Towards Deep Authenticity
Almost all of us are preoccupied by anxious, fearful, compulsively 'driven' thinking, speaking & other actions, arising from self-esteem issues. Our sense of who we are, what we do & where we are, seems 'never good enough.' So we constantly struggle, unsuccessfully, to earn 'external validation' - acceptance, approval & love by others.
We may appreciate, theoretically, that every one of us is always doing the best we can with what we have, and even that each one of us fully deserves self-acceptance (non-judgment), self-compassion & ultimately, unconditional love. But in our actual lives, we continue to fidget & scramble as if we were fundamentally unworthy of love. This is due to a distorted sense of self - which meditative traditions consider even more limiting, & therefore more damaging, than the psychological concept of 'low self-esteem.'
In meditation we relax our grip on the content of our psyche: thoughts, ideas, feelings, memories, impulses; and pay more attention to the context: we can call that consciousness, awareness, silence, presence or stillness. We take a well-deserved rest from exclusive entanglement with the frantic choppy waves on the surface (which includes our distorted sense of self & all our related anxieties), so we can rediscover, reconnect with, & savor the timeless, silent stillness in the depths of our ocean.

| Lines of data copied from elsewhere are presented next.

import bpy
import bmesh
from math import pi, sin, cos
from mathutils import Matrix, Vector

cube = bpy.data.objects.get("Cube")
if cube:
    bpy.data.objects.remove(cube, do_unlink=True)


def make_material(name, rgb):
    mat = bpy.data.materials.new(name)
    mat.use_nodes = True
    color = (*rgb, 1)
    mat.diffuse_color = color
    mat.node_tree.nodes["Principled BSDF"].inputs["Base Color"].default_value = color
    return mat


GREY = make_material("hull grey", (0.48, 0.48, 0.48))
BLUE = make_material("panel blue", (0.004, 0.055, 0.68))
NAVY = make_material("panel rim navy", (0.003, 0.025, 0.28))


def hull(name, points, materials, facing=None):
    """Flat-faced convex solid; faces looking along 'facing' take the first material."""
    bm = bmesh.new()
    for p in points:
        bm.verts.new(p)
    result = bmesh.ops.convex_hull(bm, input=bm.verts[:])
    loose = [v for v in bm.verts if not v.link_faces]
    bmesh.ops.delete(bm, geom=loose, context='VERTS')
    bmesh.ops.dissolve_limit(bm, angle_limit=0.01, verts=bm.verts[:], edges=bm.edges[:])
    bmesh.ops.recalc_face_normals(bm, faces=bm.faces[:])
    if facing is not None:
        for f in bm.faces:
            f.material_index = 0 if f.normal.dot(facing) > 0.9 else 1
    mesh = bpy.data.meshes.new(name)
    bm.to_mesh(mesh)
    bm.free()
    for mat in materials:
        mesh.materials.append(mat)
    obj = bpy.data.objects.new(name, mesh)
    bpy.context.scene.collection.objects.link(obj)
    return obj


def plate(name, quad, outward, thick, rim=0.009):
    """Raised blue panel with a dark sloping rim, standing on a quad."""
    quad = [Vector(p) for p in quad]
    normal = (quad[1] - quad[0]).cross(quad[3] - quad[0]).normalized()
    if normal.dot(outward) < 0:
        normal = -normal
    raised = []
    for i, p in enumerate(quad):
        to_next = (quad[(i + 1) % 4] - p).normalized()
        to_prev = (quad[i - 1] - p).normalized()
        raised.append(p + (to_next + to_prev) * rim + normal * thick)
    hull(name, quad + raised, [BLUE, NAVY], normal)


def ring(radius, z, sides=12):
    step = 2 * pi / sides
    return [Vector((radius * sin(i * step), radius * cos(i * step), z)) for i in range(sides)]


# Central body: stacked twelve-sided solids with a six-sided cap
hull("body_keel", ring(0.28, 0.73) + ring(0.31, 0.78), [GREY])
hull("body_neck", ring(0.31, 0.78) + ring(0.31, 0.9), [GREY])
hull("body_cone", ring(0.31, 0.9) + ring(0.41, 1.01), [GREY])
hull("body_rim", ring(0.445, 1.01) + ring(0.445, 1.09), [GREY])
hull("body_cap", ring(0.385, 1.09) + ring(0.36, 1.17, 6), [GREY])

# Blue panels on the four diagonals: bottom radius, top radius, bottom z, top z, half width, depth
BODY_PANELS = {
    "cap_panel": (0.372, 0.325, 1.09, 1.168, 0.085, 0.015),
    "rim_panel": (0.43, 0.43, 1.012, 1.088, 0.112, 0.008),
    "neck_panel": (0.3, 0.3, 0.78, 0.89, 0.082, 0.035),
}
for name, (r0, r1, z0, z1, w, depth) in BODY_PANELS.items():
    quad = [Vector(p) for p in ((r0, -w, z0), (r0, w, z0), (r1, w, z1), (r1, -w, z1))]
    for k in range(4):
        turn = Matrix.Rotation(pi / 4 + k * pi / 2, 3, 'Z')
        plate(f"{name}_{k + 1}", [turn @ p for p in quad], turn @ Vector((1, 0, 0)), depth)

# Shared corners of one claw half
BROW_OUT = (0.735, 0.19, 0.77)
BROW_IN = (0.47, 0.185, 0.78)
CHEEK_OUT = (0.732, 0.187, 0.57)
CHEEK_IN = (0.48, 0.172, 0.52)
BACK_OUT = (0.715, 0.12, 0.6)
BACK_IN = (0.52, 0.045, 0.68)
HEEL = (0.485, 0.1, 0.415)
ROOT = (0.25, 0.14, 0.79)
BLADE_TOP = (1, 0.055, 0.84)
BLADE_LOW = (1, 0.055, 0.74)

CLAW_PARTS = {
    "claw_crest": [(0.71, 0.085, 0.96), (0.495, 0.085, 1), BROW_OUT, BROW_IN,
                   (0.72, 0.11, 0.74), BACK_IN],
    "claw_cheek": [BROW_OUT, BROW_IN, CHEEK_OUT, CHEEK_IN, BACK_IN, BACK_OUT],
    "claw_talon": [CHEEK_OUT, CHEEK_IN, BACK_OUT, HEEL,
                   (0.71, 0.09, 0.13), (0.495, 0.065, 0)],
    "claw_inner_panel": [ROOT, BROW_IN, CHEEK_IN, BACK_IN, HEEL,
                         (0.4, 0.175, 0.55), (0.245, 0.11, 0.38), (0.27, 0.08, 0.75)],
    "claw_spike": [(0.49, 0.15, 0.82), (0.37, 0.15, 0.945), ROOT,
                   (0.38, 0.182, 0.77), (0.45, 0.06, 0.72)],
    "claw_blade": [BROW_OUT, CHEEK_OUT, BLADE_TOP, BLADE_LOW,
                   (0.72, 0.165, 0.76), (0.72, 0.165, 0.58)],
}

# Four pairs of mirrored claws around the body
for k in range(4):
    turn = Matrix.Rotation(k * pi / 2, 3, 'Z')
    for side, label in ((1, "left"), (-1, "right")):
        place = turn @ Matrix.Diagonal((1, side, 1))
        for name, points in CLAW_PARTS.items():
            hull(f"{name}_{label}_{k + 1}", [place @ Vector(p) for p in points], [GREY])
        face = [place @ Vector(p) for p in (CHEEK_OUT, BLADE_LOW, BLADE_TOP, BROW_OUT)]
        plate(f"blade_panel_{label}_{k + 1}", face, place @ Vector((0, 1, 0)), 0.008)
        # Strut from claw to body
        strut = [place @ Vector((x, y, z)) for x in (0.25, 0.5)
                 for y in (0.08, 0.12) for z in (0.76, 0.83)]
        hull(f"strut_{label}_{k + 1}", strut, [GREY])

We physically, mentally & emotionally rest in our dignified authenticity, the depth of who we are. Here we hold everyone including ourselves & everything in unconditional love. We very gradually undergo an identity shift. We come to realize that, as far as trying to earn acceptance, the right to exist & be loved, we have nothing to do, no one else to be, nowhere else to go! We gradually become increasingly congruent, integrated: our thinking, speaking & other behaviors, more & more consistently arise from the depths of our being & thus are increasingly more appropriate to what the present moment actually needs, to decrease suffering & increase joy for all concerned, including ourself.
This can be roughly compared to a loving grandmother preparing a meal for her grandchild. The short- & long-term nurturing benefits of unconditional love – for provider, recipient, & all who interact with them – are literally “beyond measure.”
“Nourish and express the deepest domain of your being each day.” Adyashanti
We’re stunningly slow to adequately value each individual’s quality of life – our own especially – and to appreciate its profound ripple effect, not only in humanistic terms, but also politically & economically.
“Childhood experiences, both positive & negative, have a tremendous impact on future violence victimization & perpetration, and lifelong health & opportunity. As such, early experiences are an important public health issue. Refer to research on: Adverse Childhood Experiences (ACEs).” https://www.cdc.gov/violenceprevention/acestudy/index.html